An audience member who said he works at Dover Air Force Base said Equality Delaware should consider using members of the military in their campaign for marriage equality. “There are just so many couples in the Air Force Base,” he said.
Brady said Sussex County Council passed an ordinance in November that entitles veterans and members of the military to a free marriage or civil union. “I’ve done more civil unions than marriages for veterans,” Brady said.
Goodman said Equality Delaware has the support of Gov. Jack Markell, Lt. Gov. Matt Denn and leadership in both the Senate and the House of Representatives, including House Speaker Pete Schwartzkopf, D-Rehoboth Beach, who attended the event.
“Times change, and your friends get to places where they belong, and it’s wonderful,” Goodman said.
Schwartzkopf said some legislators want to vote for marriage equality, but they are afraid of being voted out of their district. “If you don’t contact these legislators and let them know, they’re going to think nobody wants it,” he said.
Schwartzkopf also said when calling legislators, it is important to respect their opinion. “If you go in there, and you push them and push them, they’re going to shut down,” he said. “You’re going to lose them forever.”
Schwartzkopf also warned against sending identical emails because they are often ignored.
“You don’t have to send me an email because I’m voting for it,” Schwartzkopf said.
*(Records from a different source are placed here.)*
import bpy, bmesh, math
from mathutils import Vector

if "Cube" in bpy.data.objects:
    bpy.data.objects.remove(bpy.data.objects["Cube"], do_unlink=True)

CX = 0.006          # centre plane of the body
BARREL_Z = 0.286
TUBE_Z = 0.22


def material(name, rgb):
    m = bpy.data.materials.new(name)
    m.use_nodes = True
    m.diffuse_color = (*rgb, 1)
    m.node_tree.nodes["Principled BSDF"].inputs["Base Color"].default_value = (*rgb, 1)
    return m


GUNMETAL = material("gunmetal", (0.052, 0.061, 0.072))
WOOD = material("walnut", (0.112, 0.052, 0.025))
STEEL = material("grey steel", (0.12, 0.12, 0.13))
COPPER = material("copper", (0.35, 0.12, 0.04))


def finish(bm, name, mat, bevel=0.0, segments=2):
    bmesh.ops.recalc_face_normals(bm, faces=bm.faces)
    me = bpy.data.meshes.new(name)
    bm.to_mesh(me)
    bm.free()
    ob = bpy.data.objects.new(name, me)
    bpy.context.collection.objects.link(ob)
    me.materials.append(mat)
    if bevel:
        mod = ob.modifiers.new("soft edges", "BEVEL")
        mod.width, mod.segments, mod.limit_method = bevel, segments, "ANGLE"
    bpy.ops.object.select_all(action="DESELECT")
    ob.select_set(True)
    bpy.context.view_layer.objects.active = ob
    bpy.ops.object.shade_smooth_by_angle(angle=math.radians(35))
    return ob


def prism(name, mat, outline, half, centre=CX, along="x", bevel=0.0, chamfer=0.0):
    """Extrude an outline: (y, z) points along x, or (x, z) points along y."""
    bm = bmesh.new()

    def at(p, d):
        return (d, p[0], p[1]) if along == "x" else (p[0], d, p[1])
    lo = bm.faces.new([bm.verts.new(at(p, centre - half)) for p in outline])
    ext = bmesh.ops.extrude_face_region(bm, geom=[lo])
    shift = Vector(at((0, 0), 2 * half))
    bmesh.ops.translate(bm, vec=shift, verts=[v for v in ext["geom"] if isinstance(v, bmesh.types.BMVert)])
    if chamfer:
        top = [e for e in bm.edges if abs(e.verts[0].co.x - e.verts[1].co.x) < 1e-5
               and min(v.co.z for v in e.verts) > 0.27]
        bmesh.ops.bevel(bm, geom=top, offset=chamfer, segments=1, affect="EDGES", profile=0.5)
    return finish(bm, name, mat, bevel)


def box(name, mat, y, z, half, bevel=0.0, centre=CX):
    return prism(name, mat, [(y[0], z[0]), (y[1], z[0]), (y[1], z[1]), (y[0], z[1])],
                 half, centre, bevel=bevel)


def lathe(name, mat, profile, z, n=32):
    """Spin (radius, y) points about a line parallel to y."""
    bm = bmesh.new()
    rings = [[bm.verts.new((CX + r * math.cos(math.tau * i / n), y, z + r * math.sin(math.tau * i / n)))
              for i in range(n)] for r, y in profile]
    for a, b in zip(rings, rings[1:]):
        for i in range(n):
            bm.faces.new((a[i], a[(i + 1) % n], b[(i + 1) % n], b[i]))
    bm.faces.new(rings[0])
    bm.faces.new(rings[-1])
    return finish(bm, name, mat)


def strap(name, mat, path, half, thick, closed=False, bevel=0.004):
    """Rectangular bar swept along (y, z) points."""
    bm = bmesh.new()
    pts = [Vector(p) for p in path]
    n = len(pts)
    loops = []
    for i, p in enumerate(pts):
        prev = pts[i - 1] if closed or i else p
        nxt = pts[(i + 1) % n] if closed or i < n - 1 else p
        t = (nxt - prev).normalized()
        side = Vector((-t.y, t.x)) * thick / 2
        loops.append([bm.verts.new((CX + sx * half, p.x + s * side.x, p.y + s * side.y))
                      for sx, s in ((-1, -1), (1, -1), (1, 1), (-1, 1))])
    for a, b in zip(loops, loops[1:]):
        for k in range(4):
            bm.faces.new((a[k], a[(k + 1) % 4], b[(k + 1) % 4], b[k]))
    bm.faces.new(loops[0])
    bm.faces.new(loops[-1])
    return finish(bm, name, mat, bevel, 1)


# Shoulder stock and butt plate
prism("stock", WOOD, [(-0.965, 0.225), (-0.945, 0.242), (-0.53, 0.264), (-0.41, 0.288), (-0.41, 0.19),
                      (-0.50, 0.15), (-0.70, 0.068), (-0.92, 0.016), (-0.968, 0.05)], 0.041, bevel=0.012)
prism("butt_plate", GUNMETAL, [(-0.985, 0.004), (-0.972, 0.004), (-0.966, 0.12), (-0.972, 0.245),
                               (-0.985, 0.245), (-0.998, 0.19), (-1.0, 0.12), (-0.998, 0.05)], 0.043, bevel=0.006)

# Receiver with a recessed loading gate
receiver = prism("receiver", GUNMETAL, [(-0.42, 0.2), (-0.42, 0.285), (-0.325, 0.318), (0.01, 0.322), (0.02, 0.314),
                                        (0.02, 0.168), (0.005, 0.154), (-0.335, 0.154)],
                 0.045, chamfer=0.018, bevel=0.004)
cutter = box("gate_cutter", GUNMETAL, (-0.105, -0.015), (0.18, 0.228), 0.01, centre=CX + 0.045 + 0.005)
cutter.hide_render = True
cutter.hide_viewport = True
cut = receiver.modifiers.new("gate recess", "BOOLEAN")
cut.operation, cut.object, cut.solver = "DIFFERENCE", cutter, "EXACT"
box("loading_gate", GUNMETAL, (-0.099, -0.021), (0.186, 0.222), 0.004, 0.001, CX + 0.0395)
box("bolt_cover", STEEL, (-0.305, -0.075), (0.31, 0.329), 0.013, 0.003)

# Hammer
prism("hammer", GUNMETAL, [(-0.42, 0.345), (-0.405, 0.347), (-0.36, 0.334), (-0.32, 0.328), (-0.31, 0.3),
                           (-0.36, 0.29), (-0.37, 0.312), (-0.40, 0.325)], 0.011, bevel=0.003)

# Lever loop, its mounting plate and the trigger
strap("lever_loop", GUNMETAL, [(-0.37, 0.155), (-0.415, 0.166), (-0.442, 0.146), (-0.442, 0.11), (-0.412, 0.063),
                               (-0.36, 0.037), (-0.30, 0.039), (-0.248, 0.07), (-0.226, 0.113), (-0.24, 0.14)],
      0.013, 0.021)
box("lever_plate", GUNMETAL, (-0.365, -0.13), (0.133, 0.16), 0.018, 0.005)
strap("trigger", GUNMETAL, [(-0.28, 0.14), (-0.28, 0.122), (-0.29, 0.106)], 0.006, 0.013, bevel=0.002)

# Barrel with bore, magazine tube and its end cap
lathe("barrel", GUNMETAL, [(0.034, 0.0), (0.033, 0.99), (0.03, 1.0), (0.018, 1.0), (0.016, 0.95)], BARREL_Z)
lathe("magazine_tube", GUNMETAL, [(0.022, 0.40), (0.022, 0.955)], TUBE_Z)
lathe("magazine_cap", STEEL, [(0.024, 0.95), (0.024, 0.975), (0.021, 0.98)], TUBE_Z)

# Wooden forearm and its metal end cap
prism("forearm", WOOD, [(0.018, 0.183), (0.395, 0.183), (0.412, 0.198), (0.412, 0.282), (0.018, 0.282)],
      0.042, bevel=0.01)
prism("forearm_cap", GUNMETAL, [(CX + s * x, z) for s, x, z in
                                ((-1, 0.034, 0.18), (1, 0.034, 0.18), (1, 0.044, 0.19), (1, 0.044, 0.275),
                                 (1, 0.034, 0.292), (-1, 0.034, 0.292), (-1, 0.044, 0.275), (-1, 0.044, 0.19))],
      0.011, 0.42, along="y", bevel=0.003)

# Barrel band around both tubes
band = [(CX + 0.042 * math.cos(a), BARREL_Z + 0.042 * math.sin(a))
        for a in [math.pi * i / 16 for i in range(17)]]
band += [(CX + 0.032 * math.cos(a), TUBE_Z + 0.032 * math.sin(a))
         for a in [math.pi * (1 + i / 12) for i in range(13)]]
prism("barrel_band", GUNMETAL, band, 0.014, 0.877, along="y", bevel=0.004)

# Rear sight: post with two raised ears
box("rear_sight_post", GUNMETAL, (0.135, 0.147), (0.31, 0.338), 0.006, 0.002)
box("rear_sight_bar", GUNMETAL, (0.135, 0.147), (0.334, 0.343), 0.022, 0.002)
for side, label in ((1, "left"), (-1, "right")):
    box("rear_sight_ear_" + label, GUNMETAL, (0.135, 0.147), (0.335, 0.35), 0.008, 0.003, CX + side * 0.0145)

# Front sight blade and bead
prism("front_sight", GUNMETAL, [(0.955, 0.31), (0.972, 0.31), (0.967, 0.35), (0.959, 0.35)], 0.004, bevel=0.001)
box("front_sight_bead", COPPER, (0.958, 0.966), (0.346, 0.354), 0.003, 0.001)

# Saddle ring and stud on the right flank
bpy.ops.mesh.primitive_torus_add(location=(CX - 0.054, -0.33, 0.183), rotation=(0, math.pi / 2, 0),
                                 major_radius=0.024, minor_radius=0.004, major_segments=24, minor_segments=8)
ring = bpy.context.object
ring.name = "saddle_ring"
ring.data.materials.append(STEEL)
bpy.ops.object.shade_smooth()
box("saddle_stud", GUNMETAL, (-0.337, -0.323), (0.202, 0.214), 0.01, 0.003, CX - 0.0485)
He was answered with clamorous applause.
“The people who live in Pete’s district need to sign up and do a phone bank,” Goodman said. “There are a lot of districts where you can do good work.”
Ryan Rowe, director of faith outreach for Human Rights Campaign, met with gay rights supporters of all religions after the meeting.
Ptery Iris, who attended the event, said she was glad to see Equality Delaware reaching out to houses of worship. She said she lost a teaching job in Delaware after breaking up a fight between two black males, one of whom was calling the other a “fag.”
Iris said the aggressor’s father was a preacher, who called other parents in the school. The next day, Iris said, she was fired. “We here in Sussex County do not live in an enlightened world outside Lewes and Rehoboth,” she said.
Iris said, “We don’t stand a chance in Sussex County against that attitude.”
Schwartzkopf said the Republican Party is strong in Sussex County, despite the statewide Democratic majority. “The battle will be won up there, not down here,” he said.